Step 1: Take a deep breath and identify what is happening inside you. What are you feeling right now? What is the origin (root cause) of your stress? How is the anxiety manifesting in your body? Focus on your direct experience. Honing in on our awareness allows us to be more present and intentional, getting out of our heads and into our bodies. One of my younger clients likes to envision that she is blowing up a bubble around herself with each deep breath she takes. She can go into the bubble when she is feeling worried and sit with the feeling for a few minutes to understand it better.
Step 2: Put on your “big-picture glasses” and look at what is happening outside of you. We often blame ourselves for not managing a situation well or making a mistake. When we put our actions into context, it’s easier to be compassionate with ourselves and others. For example, if you’re having a rough day and become frustrated with your partner, you might blame yourself for being unkind, which may send you down a rabbit hole of worry about the impact of your argument. Will your night be ruined now? What if that was the last straw for your partner? That one thought about your reaction now has you envisioning all the different ways the relationship might end.
Now, stop and imagine yourself putting on glasses that let you zoom out and see the big picture with compassion. What might you see? Maybe you can recognize that you’ve had a really long week at work and slept poorly because your two-year-old has been sick. You might also notice that your partner is dealing with some staff conflicts at work, which may have sapped some of her patience. Finally, you might recognize that the two of you haven’t had much time alone lately because of the holidays and travel and that you could probably benefit from some time to connect over something other than bills and figuring out who is going to take out the garbage. In other words, stress adds up quickly when we put the blame entirely on ourselves. When we zoom out and put stress into context, we can lighten the burden of stress and allow compassion to find us. Self-compassion goes a long way toward stress relief.
Step 3: Make purposeful and intentional choices. Sometimes stress can feel debilitating. We might think there’s nothing we can do and no way to ease the anxiety we’re buried under. But, even if it’s just a simple re-frame, there’s always something we can do, and reminding ourselves that we have some control can be empowering. Going through the first two steps gives you plenty of information to implement in Step 3.
If you’re feeling stressed because you haven’t been sleeping well, is there a time you could catch a nap, take a few minutes for meditation, or ask for help so you can go to bed early?
If you’re feeling stressed because your relationship is a mess, can you communicate your fears, acknowledge that you have room to grow, ask for forgiveness, and build a sense of connection?

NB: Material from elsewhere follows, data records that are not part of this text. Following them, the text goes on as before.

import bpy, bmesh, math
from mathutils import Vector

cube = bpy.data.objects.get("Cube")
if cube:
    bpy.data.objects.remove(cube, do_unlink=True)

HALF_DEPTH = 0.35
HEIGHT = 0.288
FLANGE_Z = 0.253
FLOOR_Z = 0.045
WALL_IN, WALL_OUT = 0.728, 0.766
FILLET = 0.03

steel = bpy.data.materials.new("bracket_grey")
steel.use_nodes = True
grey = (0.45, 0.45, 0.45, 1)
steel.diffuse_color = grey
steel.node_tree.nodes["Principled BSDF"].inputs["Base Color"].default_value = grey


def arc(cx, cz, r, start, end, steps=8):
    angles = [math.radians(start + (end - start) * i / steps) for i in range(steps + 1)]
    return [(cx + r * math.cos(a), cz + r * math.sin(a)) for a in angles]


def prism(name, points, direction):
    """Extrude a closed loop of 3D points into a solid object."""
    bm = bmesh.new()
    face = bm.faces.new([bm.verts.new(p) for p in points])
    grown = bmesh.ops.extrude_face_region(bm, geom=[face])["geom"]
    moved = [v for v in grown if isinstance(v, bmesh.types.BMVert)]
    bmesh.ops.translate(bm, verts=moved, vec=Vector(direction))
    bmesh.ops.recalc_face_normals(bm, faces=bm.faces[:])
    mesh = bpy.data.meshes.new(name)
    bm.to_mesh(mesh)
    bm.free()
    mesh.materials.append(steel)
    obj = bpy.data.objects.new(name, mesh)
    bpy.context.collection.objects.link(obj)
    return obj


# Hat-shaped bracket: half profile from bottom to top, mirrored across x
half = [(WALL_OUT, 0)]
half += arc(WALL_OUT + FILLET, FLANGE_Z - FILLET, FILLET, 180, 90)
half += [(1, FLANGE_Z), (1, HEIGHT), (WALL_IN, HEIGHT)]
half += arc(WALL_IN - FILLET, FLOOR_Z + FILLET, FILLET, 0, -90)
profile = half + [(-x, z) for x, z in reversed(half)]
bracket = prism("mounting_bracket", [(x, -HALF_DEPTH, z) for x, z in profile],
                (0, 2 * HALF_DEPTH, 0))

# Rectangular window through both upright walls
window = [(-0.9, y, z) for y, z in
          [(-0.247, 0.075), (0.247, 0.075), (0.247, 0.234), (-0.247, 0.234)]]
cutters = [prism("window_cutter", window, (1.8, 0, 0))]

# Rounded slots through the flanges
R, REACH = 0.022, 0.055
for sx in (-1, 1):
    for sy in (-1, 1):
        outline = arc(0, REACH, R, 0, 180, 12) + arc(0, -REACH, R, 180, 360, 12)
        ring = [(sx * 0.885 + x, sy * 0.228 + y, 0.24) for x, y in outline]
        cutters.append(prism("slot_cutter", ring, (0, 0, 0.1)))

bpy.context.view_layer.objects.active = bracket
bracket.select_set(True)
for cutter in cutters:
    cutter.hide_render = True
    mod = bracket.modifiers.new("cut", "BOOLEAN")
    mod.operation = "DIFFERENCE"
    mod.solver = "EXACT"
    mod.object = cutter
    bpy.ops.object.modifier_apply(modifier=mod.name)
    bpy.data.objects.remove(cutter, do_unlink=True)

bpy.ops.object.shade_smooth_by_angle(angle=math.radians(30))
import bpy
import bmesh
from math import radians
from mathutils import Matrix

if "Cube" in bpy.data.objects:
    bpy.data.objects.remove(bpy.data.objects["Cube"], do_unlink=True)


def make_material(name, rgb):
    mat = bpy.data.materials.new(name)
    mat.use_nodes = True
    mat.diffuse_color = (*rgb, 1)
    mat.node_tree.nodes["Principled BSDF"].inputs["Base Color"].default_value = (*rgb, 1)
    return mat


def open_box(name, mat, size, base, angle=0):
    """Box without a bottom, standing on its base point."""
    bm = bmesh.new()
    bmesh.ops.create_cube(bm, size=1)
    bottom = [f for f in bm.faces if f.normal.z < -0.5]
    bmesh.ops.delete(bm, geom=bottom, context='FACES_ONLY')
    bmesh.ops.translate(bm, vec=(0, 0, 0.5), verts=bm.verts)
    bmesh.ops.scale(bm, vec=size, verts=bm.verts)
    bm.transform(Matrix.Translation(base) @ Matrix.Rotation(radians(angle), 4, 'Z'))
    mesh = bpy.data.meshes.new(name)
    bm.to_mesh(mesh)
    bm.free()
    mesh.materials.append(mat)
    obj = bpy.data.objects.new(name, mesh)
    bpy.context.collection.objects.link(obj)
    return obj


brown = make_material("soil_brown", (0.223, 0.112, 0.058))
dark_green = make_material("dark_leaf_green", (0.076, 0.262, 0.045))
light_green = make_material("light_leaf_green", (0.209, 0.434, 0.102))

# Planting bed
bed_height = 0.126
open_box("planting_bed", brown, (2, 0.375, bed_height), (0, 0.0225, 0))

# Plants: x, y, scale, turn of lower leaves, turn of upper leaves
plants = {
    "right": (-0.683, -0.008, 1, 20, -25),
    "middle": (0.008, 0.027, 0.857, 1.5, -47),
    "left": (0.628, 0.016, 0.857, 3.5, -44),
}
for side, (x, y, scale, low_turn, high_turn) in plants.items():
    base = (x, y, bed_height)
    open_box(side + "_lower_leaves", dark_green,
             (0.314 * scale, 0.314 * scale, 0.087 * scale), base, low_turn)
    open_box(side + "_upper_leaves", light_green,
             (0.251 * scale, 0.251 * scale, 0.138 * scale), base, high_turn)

If you’re spiraling mentally, can you stop and reframe the situation transforming “I’ll never be able to get this right” to say “I’m still learning” or “It’s slow progress, but it’s steady progress?”
Often stress and anxiety send us into a whirlwind of worry, and it’s hard to see our way out. Remember the client who blew the bubble to give herself space to process stress? Once she had sorted out what she was feeling, what was happening around her, and what she needed to do, she imagined herself popping the bubble and going out into the world to take action. The next time you feel stress and anxiety overpowering you, consider these three simple steps and walk towards a more compassionate and grounded reality.